■ **Data supplied**
===

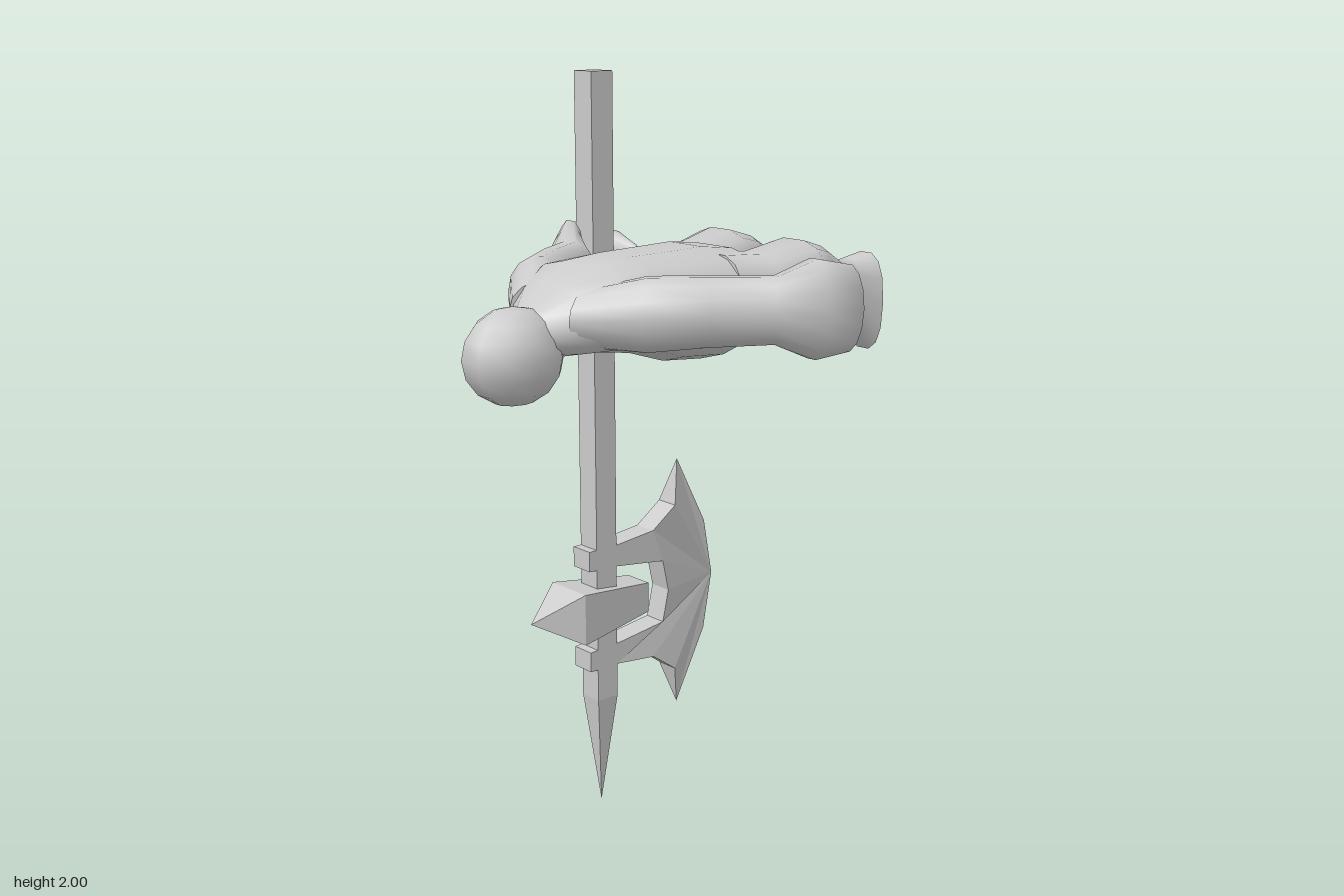
import * as THREE from 'three';

const smooth = new THREE.MeshStandardMaterial({ color: 0xcccccc });
const faceted = new THREE.MeshStandardMaterial({ color: 0xcccccc, flatShading: true });

function addMesh(parent, name, geometry, material) {
  const mesh = new THREE.Mesh(geometry, material);
  mesh.name = name;
  parent.add(mesh);
  return mesh;
}

// Skin through upright oval sections [ax, az, bx, bz, y, halfHeight]; a and b are the two flanks.
// power < 1 makes the ovals boxier.
function loft(sections, power = 1, sides = 14) {
  const pos = [], index = [];
  const bend = (v) => Math.sign(v) * Math.abs(v) ** power;
  const ring = ([ax, az, bx, bz, y, h]) => {
    for (let j = 0; j < sides; j++) {
      const t = (j / sides) * Math.PI * 2;
      const k = (1 + bend(Math.cos(t))) / 2;
      pos.push(ax + (bx - ax) * k, y + h * bend(Math.sin(t)), az + (bz - az) * k);
    }
  };
  sections.forEach(ring);
  for (let i = 0; i < sections.length - 1; i++) {
    for (let j = 0; j < sides; j++) {
      const a = i * sides + j, b = i * sides + (j + 1) % sides;
      index.push(a, a + sides, b, b, a + sides, b + sides);
    }
  }
  // End caps with their own vertices, so their rims stay sharp
  for (const end of [0, sections.length - 1]) {
    const s = sections[end], first = pos.length / 3, centre = first + sides;
    ring(s);
    pos.push((s[0] + s[2]) / 2, s[4], (s[1] + s[3]) / 2);
    for (let j = 0; j < sides; j++) {
      const a = first + j, b = first + (j + 1) % sides;
      if (end === 0) index.push(centre, a, b);
      else index.push(centre, b, a);
    }
  }
  const g = new THREE.BufferGeometry();
  g.setAttribute('position', new THREE.Float32BufferAttribute(pos, 3));
  g.setIndex(index);
  g.computeVertexNormals();
  return g;
}

const mirror = (sections) => sections.map(([ax, az, bx, bz, y, h]) => [-bx, bz, -ax, az, y, h]);
// Section lying square across z: [x, y, z, halfWidth, halfHeight]
const across = ([x, y, z, w, h]) => [x - w, z, x + w, z, y, h];

function createFigure() {
  const figure = new THREE.Group();
  figure.name = 'figure';

  const head = addMesh(figure, 'head', new THREE.SphereGeometry(1, 10, 8), smooth);
  head.scale.set(0.102, 0.112, 0.125);
  head.position.set(0, 1.41, 0.441);

  addMesh(figure, 'torso', loft([
    [0, 1.455, 0.40, 0.07, 0.05],
    [0, 1.48, 0.33, 0.15, 0.08],
    [0, 1.50, 0.25, 0.2, 0.1],
    [0, 1.497, 0.15, 0.185, 0.113],
    [0, 1.482, 0.05, 0.2, 0.13],
    [0, 1.478, -0.07, 0.205, 0.137],
    [0, 1.487, -0.17, 0.2, 0.115],
  ].map(across), 0.85), smooth);

  // Arm running from the shoulder into a curled hand
  const arm = [
    [0.05, 0.22, 0.11, 0.37, 1.49, 0.065],
    [0.15, 0.17, 0.25, 0.27, 1.505, 0.085],
    [0.225, 0.085, 0.335, 0.156, 1.51, 0.08],
    [0.31, -0.05, 0.42, 0.035, 1.51, 0.077],
    [0.375, -0.06, 0.49, -0.06, 1.515, 0.115],
    [0.42, -0.13, 0.49, -0.165, 1.51, 0.1],
    [0.41, -0.17, 0.42, -0.235, 1.52, 0.07],
    [0.335, -0.2, 0.345, -0.215, 1.52, 0.04],
  ];
  // Thumb web sloping in from the wrist
  const thumb = [
    [0.315, -0.02, 0.40, 0.02, 1.5, 0.05],
    [0.305, -0.06, 0.42, -0.05, 1.48, 0.05],
    [0.395, -0.12, 0.43, -0.13, 1.45, 0.03],
  ];
  // Leg from the hip through the calf to a foot with the toes pointing down
  const leg = [
    [0.1, 1.49, -0.08, 0.09, 0.11],
    [0.113, 1.49, -0.19, 0.106, 0.105],
    [0.129, 1.52, -0.305, 0.116, 0.098],
    [0.123, 1.515, -0.385, 0.07, 0.08],
    [0.12, 1.487, -0.47, 0.052, 0.057],
    [0.123, 1.465, -0.505, 0.055, 0.085],
    [0.128, 1.437, -0.567, 0.063, 0.125],
  ].map(across);

  for (const [side, place] of [['left', (s) => s], ['right', mirror]]) {
    addMesh(figure, side + 'Arm', loft(place(arm)), smooth);
    addMesh(figure, side + 'Thumb', loft(place(thumb), 1, 6), smooth);
    addMesh(figure, side + 'Leg', loft(place(leg), 0.8), smooth);
  }
  return figure;
}

function createAxe() {
  const axe = new THREE.Group();
  axe.name = 'axe';
  axe.position.set(-0.384, 0, -0.104);
  const half = 0.034, diagonal = Math.SQRT2;
  const square = (top, bottom, height) =>
    new THREE.CylinderGeometry(top * diagonal, bottom * diagonal, height, 4).rotateY(Math.PI / 4);

  addMesh(axe, 'shaft', new THREE.BoxGeometry(half * 2, 1.68, half * 2), faceted).position.y = 1.16;
  addMesh(axe, 'spike', square(half, 0, 0.32), faceted).position.y = 0.16;

  // Hammer on the front: tapered block with a pyramid face
  const hammer = new THREE.Group();
  hammer.name = 'hammer';
  hammer.position.set(0, 0.584, 0.104);
  addMesh(hammer, 'hammerBlock', square(0.071, 0.042, 0.245).rotateX(Math.PI / 2), faceted).position.z = -0.1225;
  addMesh(hammer, 'hammerPoint', square(0, 0.071, 0.128).rotateX(Math.PI / 2), faceted).position.z = 0.064;
  axe.add(hammer);

  // Crescent blade on two arms that wrap the shaft; upper half outline as [distance back, height]
  const upper = [
    [0.52, 0], [0.49, 0.163], [0.386, 0.364], [0.35, 0.243], [0.27, 0.186], [0.138, 0.172],
    [0.045, 0.172], [0.045, 0.116], [0.138, 0.112], [0.305, 0.09], [0.325, 0],
  ];
  const lower = upper.slice(1, -1).reverse().map(([d, h]) => [d, -h]);
  const outline = [...upper, ...lower].map(([d, h]) => new THREE.Vector2(d, h));
  const blade = new THREE.ExtrudeGeometry(new THREE.Shape(outline), { depth: half * 2, bevelEnabled: false });
  blade.translate(0, 0, -half);
  // Pinch the outer rim to a cutting edge
  const p = blade.attributes.position;
  for (let i = 0; i < p.count; i++) if (p.getX(i) > 0.38) p.setZ(i, 0);
  blade.rotateY(Math.PI / 2);
  blade.computeVertexNormals();
  addMesh(axe, 'blade', blade, faceted).position.set(0, 0.584, 0.104);
  return axe;
}

export function createModel() {
  const model = new THREE.Group();
  model.name = 'axeBearer';
  model.add(createFigure(), createAxe());
  return model;
}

===

■ **What you will do**
Single out each line of the records above with the string "centre" in it, and copy it.

■ **Result for this exercise**
    const s = sections[end], first = pos.length / 3, centre = first + sides;
      if (end === 0) index.push(centre, a, b);
      else index.push(centre, b, a);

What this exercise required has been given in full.